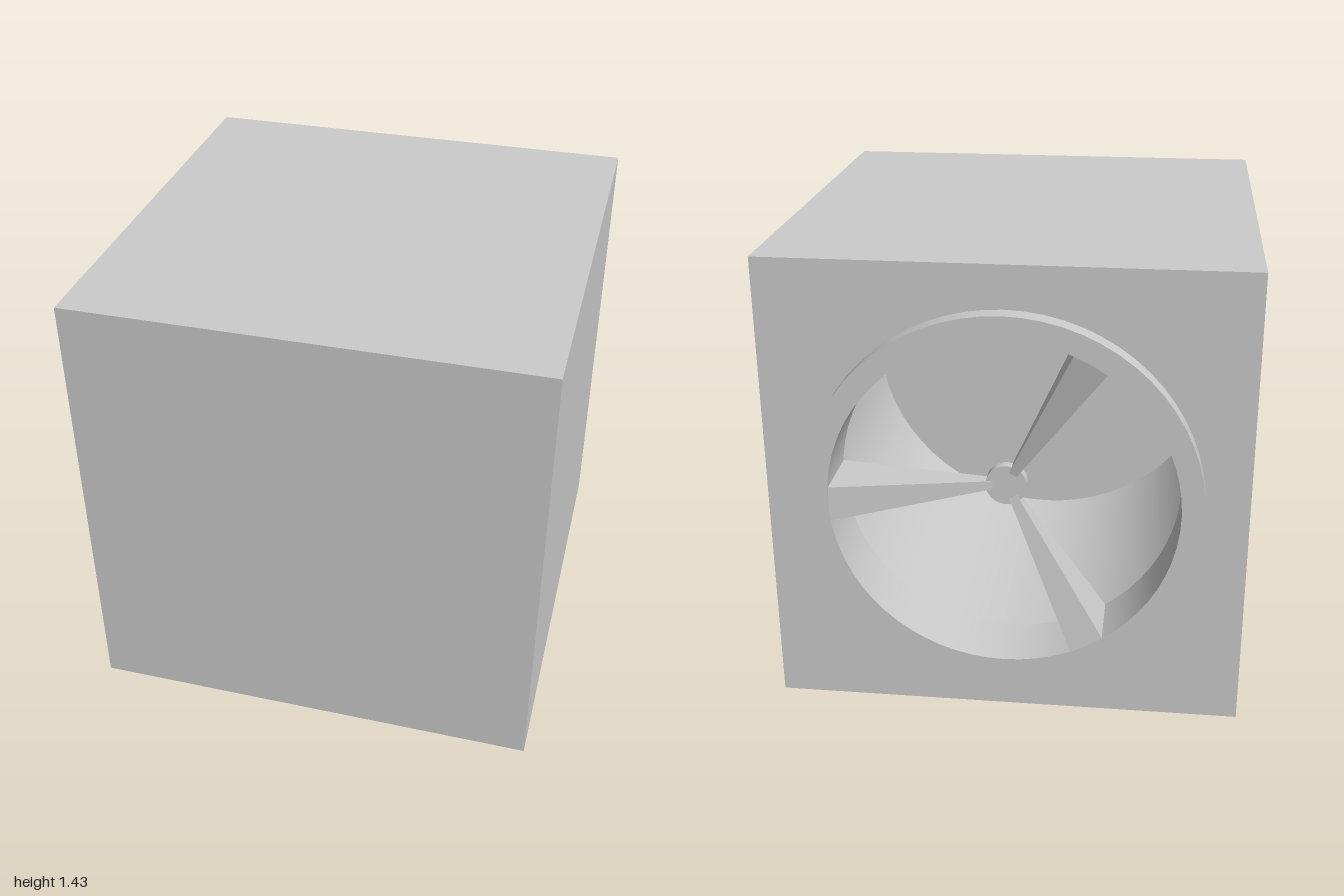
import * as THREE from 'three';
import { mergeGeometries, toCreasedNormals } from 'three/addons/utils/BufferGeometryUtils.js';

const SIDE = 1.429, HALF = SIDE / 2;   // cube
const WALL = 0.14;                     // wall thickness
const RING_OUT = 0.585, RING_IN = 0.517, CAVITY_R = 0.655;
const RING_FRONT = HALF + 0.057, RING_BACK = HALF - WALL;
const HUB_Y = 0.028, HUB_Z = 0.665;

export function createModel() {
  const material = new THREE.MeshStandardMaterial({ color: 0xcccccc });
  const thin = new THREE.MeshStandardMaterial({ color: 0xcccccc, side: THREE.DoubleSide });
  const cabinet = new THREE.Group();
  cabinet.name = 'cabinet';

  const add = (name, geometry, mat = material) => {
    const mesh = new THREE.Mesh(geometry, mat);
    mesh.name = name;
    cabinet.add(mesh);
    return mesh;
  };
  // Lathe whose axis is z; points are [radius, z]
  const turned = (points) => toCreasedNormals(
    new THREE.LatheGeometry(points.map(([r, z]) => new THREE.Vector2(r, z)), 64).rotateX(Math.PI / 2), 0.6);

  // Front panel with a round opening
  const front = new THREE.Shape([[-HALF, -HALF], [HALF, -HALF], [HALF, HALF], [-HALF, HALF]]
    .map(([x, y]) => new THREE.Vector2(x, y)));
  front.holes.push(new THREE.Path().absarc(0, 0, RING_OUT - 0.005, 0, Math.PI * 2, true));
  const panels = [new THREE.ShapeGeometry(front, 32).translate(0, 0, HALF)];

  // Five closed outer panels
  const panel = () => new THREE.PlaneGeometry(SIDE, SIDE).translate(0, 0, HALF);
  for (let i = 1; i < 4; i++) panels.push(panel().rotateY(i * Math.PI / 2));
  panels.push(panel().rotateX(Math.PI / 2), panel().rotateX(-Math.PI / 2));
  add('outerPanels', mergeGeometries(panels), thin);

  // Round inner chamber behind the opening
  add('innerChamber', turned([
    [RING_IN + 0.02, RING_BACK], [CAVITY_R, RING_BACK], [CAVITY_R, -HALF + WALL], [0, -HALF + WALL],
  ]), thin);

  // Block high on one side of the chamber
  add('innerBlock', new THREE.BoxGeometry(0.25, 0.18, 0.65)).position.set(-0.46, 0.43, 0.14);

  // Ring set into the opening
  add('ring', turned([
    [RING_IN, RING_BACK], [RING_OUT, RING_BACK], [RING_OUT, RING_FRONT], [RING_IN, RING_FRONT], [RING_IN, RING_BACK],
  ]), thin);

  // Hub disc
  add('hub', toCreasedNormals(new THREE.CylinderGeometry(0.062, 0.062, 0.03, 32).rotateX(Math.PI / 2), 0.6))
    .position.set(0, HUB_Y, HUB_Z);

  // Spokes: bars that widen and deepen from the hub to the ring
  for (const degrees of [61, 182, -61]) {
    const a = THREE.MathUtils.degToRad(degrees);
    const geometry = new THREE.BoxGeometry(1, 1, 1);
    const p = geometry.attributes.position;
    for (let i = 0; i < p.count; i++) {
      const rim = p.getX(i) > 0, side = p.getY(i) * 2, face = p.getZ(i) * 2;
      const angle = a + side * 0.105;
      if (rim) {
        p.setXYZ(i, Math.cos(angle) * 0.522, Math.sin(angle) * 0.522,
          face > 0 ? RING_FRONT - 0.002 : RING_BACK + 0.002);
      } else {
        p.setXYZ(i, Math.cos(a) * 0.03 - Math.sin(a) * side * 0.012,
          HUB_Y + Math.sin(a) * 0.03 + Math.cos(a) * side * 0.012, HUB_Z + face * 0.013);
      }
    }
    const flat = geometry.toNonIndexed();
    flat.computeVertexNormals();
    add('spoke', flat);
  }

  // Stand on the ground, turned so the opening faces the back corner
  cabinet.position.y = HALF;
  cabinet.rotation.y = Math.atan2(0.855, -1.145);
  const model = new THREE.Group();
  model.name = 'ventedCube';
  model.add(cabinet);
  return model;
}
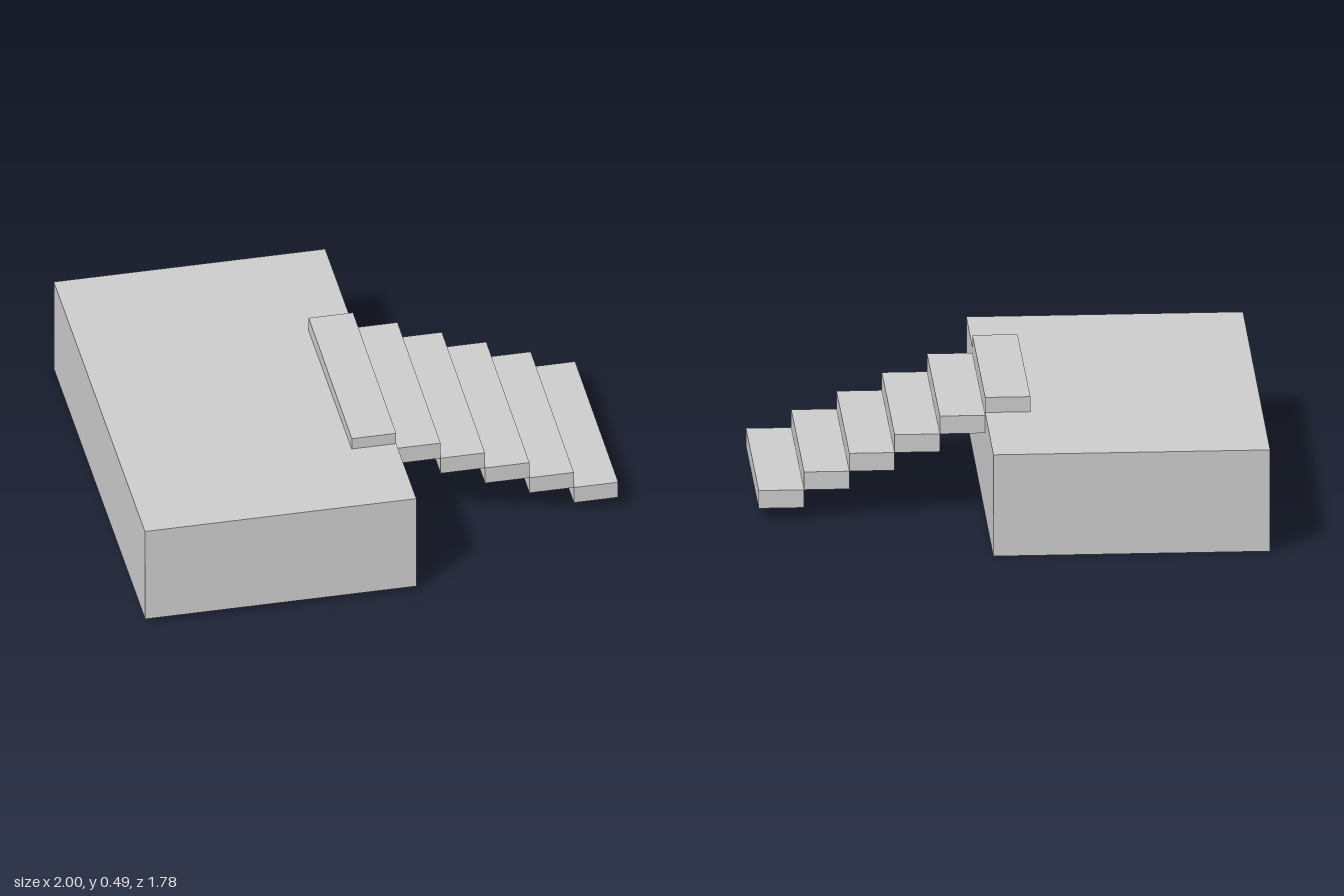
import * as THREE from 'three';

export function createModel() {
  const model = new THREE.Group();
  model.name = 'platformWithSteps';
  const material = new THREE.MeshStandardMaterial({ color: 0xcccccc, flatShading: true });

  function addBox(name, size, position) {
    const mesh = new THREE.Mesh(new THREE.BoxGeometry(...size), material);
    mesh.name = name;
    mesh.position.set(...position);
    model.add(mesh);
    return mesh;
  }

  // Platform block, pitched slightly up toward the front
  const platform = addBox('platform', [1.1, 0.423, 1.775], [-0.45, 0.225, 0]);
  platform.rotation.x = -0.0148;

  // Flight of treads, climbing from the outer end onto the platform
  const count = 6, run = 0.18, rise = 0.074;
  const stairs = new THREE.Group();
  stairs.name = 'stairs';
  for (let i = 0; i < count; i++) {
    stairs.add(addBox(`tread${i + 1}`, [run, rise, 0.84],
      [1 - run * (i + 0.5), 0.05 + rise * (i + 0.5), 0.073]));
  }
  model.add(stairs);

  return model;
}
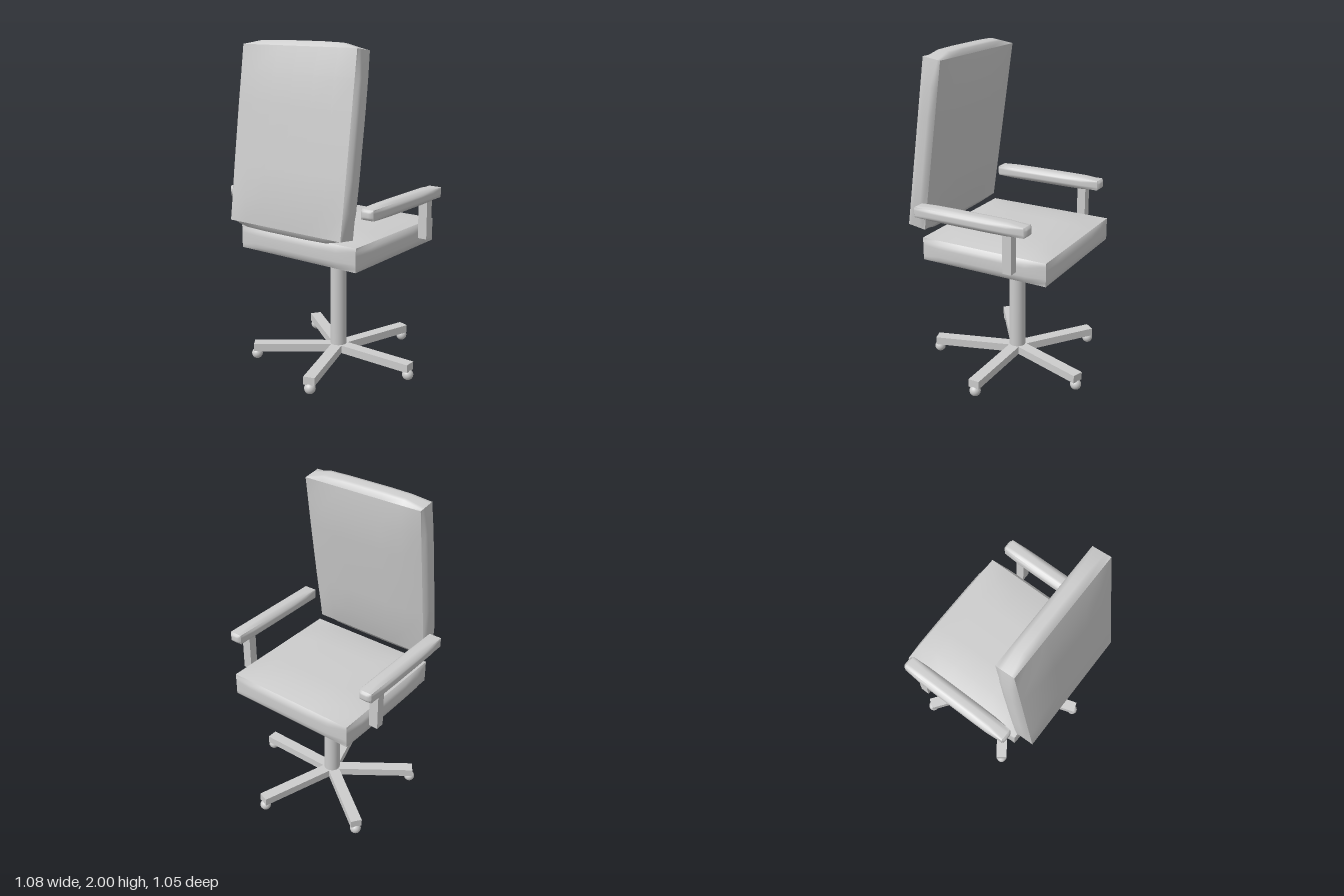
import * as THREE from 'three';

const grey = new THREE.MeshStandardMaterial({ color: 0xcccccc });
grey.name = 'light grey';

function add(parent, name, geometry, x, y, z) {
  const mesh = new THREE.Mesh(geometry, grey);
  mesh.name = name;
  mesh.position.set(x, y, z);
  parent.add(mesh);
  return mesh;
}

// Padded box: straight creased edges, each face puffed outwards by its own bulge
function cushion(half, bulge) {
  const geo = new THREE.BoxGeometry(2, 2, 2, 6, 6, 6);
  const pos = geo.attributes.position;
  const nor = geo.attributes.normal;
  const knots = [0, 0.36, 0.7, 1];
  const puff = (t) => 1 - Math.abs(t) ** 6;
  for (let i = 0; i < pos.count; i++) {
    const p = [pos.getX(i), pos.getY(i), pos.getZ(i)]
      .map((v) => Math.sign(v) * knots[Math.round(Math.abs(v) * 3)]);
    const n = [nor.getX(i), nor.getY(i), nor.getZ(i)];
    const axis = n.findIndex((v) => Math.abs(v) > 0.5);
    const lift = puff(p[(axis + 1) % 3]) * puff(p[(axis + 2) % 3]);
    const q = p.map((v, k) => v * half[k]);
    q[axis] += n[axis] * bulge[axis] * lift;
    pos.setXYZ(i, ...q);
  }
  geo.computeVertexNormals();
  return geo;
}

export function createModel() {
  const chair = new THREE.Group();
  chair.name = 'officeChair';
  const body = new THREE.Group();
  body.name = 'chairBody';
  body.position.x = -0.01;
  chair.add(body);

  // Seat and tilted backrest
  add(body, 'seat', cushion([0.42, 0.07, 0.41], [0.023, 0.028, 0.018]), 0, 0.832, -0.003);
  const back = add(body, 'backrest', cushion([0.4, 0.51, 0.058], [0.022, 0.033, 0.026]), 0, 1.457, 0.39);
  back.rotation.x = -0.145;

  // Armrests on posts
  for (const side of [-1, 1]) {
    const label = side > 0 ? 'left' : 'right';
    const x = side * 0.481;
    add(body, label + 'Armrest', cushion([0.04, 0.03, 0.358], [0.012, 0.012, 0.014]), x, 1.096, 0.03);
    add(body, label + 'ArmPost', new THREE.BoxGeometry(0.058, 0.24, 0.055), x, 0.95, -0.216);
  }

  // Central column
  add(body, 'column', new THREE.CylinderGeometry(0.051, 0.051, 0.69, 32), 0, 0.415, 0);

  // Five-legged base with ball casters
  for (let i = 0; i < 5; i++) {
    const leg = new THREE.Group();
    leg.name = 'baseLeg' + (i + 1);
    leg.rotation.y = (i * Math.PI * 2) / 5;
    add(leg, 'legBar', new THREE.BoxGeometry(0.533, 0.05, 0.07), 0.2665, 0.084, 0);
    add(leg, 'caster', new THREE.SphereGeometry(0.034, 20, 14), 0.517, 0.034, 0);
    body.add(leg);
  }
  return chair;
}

━━━━━━━━

__BRIEF__
With the pictures omitted, print the lines above exactly, beginning at the line with "toward the front" and going on through the line with "body.position.x = -0.01;".

__ANSWER BOX__
  // Platform block, pitched slightly up toward the front
  const platform = addBox('platform', [1.1, 0.423, 1.775], [-0.45, 0.225, 0]);
  platform.rotation.x = -0.0148;

  // Flight of treads, climbing from the outer end onto the platform
  const count = 6, run = 0.18, rise = 0.074;
  const stairs = new THREE.Group();
  stairs.name = 'stairs';
  for (let i = 0; i < count; i++) {
    stairs.add(addBox(`tread${i + 1}`, [run, rise, 0.84],
      [1 - run * (i + 0.5), 0.05 + rise * (i + 0.5), 0.073]));
  }
  model.add(stairs);

  return model;
}
import * as THREE from 'three';

const grey = new THREE.MeshStandardMaterial({ color: 0xcccccc });
grey.name = 'light grey';

function add(parent, name, geometry, x, y, z) {
  const mesh = new THREE.Mesh(geometry, grey);
  mesh.name = name;
  mesh.position.set(x, y, z);
  parent.add(mesh);
  return mesh;
}

// Padded box: straight creased edges, each face puffed outwards by its own bulge
function cushion(half, bulge) {
  const geo = new THREE.BoxGeometry(2, 2, 2, 6, 6, 6);
  const pos = geo.attributes.position;
  const nor = geo.attributes.normal;
  const knots = [0, 0.36, 0.7, 1];
  const puff = (t) => 1 - Math.abs(t) ** 6;
  for (let i = 0; i < pos.count; i++) {
    const p = [pos.getX(i), pos.getY(i), pos.getZ(i)]
      .map((v) => Math.sign(v) * knots[Math.round(Math.abs(v) * 3)]);
    const n = [nor.getX(i), nor.getY(i), nor.getZ(i)];
    const axis = n.findIndex((v) => Math.abs(v) > 0.5);
    const lift = puff(p[(axis + 1) % 3]) * puff(p[(axis + 2) % 3]);
    const q = p.map((v, k) => v * half[k]);
    q[axis] += n[axis] * bulge[axis] * lift;
    pos.setXYZ(i, ...q);
  }
  geo.computeVertexNormals();
  return geo;
}

export function createModel() {
  const chair = new THREE.Group();
  chair.name = 'officeChair';
  const body = new THREE.Group();
  body.name = 'chairBody';
  body.position.x = -0.01;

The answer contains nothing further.